totally nasty. What we do need is to find a way to get Islam out of Europe and eventually off the planet.The nicest thing you could say about Islam is that it is a mental condition.Don't forget it is at permanent war with us, so don't get so cozy with it.

Anonymous said...

"One can imagine how refreshed I felt upon returning to the — as yet — non-Muslim world, to the sunshine, to relative freedom."

Let me take you by the hand and lead you through the streets of London. I'll show you something, to make you change your mind.


JR

Pennswoods said...

I've got bad news for Muslim imams, mullah, and Jihadists. The whole world can all see the "holiest of holies" the Kaaba in Mecca in the comfort of our infidel homes sitting at our computers by going to Google Maps and simply typing Mecca, Saudi, Arabia. We infidels can explore this dreary city and zero in on the Kaabla. We are watching you Fatima!

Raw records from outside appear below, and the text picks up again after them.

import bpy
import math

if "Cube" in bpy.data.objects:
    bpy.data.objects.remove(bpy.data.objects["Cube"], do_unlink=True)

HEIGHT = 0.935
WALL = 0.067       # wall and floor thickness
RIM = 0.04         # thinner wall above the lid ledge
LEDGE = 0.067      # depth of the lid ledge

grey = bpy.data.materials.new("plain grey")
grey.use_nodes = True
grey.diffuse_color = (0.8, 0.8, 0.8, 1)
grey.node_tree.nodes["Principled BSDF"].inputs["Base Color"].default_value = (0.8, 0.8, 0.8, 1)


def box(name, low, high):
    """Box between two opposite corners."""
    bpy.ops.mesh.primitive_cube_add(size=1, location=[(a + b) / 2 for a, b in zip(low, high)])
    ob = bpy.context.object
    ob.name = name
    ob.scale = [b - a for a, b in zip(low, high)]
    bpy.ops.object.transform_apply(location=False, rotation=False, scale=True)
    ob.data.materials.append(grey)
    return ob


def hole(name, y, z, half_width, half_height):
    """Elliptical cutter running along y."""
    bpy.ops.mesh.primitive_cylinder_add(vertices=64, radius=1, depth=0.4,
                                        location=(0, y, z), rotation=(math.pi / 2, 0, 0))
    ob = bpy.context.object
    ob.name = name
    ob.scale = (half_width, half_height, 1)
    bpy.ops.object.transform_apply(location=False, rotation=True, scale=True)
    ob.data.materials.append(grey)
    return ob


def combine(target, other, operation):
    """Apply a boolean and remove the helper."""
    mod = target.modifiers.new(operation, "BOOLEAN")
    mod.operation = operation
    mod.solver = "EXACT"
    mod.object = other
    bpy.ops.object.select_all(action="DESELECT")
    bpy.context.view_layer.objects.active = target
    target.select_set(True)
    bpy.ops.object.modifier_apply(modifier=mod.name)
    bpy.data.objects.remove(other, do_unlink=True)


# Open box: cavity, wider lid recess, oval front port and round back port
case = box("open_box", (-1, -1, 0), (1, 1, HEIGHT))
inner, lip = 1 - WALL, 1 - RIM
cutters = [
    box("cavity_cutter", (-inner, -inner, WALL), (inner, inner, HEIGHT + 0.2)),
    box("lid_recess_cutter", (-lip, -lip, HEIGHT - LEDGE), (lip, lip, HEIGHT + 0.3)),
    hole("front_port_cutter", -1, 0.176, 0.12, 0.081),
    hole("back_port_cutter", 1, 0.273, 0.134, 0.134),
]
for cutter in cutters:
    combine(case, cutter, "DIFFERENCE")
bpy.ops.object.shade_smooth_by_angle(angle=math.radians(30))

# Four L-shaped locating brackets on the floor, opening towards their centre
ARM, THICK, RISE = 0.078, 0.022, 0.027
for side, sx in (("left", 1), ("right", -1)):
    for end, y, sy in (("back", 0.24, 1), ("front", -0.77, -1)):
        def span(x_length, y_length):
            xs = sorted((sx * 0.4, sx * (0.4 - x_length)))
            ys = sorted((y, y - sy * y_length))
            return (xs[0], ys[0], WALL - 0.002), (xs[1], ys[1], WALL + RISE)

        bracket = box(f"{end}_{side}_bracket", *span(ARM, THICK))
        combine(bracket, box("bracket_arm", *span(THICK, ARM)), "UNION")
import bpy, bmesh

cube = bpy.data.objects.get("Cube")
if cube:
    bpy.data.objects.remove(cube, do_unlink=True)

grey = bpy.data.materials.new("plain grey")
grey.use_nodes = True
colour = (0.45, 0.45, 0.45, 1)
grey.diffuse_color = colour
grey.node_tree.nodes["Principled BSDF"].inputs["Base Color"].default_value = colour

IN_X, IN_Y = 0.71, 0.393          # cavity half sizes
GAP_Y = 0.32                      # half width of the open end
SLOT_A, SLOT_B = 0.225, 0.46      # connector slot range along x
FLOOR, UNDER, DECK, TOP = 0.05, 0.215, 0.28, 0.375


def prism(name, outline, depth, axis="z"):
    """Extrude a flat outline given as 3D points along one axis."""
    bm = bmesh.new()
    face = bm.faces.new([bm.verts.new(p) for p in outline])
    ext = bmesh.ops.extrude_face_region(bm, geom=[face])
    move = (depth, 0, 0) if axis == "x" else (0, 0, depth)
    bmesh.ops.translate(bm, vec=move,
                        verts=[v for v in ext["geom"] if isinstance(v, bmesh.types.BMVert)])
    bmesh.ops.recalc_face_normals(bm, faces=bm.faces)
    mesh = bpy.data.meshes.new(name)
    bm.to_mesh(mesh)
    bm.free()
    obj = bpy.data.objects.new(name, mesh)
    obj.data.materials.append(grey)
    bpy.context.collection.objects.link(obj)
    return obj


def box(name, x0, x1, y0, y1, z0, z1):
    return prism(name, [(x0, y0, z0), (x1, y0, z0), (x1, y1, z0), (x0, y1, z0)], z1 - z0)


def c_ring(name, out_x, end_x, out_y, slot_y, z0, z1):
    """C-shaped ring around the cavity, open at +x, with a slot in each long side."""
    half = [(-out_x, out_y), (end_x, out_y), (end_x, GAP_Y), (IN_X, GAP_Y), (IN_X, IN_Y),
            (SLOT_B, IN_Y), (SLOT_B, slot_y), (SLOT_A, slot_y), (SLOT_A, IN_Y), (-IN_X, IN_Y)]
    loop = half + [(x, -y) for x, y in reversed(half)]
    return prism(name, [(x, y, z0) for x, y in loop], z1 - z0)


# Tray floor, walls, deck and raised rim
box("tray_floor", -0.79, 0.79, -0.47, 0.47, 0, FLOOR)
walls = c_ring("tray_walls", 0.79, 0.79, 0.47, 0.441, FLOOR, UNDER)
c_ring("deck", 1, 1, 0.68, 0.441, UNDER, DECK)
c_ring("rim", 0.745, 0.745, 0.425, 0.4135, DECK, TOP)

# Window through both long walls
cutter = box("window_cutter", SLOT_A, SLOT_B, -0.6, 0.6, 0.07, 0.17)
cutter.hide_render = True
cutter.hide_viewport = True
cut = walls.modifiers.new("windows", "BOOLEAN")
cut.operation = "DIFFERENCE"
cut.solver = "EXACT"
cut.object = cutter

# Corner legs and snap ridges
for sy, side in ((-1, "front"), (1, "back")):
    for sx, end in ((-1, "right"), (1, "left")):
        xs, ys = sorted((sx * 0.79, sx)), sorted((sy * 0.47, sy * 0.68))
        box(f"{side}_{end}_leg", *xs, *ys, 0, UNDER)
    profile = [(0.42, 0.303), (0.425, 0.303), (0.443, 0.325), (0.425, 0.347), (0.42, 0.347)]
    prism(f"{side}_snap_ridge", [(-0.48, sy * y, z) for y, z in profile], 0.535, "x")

Anonymous said...

@ Kirk Parker
Anon 11 here. What I guess astounded me, was that the Saudis mentioned him at all. They even included the famous quote about him feeling pride among the hajjis at having triumphed and kissed al-Hajar al-Aswad. I always assumed, I guess, that most Muslims would think of Sir Burton as an arch-villain.

Anonymous said...

Oh dear...quite a few ignorant remarks in this article e.g. Female circumcision - this is just a barbaric cultural practice and not from Islam. Violence against women? Are you kidding me? Again just a societal problem just like every other country in the world. Non Muslims allowed in Mecca? Every country has its conditions which you have to abide by whether you agree with it or not e.g. France = no hijab in school. No burkhas anywhere!! This is just another condition i.e. the belief in One God and that the Prophet Muhammad (s) was his Messenger. I have a dinner party to attend so I can't list all the other errors. My advice...read a book on Islam. My email address hira_rayyaan@hotmail.com.

Anonymous said...

The Saudis have worked assiduously to WRONGLY convince the world of the lie that female genital MUTILATION is a problem of backward African people rather than the truth that female genital MUTILATION is an absolute REQUIREMENT of Islam for the vast majority of Muslim GIRLS living in Muslim countries ruled by barbaric Sharia Law.

Violence against women is condoned and sanctified by the example of Satanic Mohammed as Islam's ideal man, various writings of Islam, and interpretations of Islam by imams past, present, and future.

As you WELL know, evil Islam is a supremacist totalitarian political and religious system that falsely elevates Muslim men above Muslim women and Muslims above non-Muslim men and women. Mecca is just one more example of that supremacism.

Egghead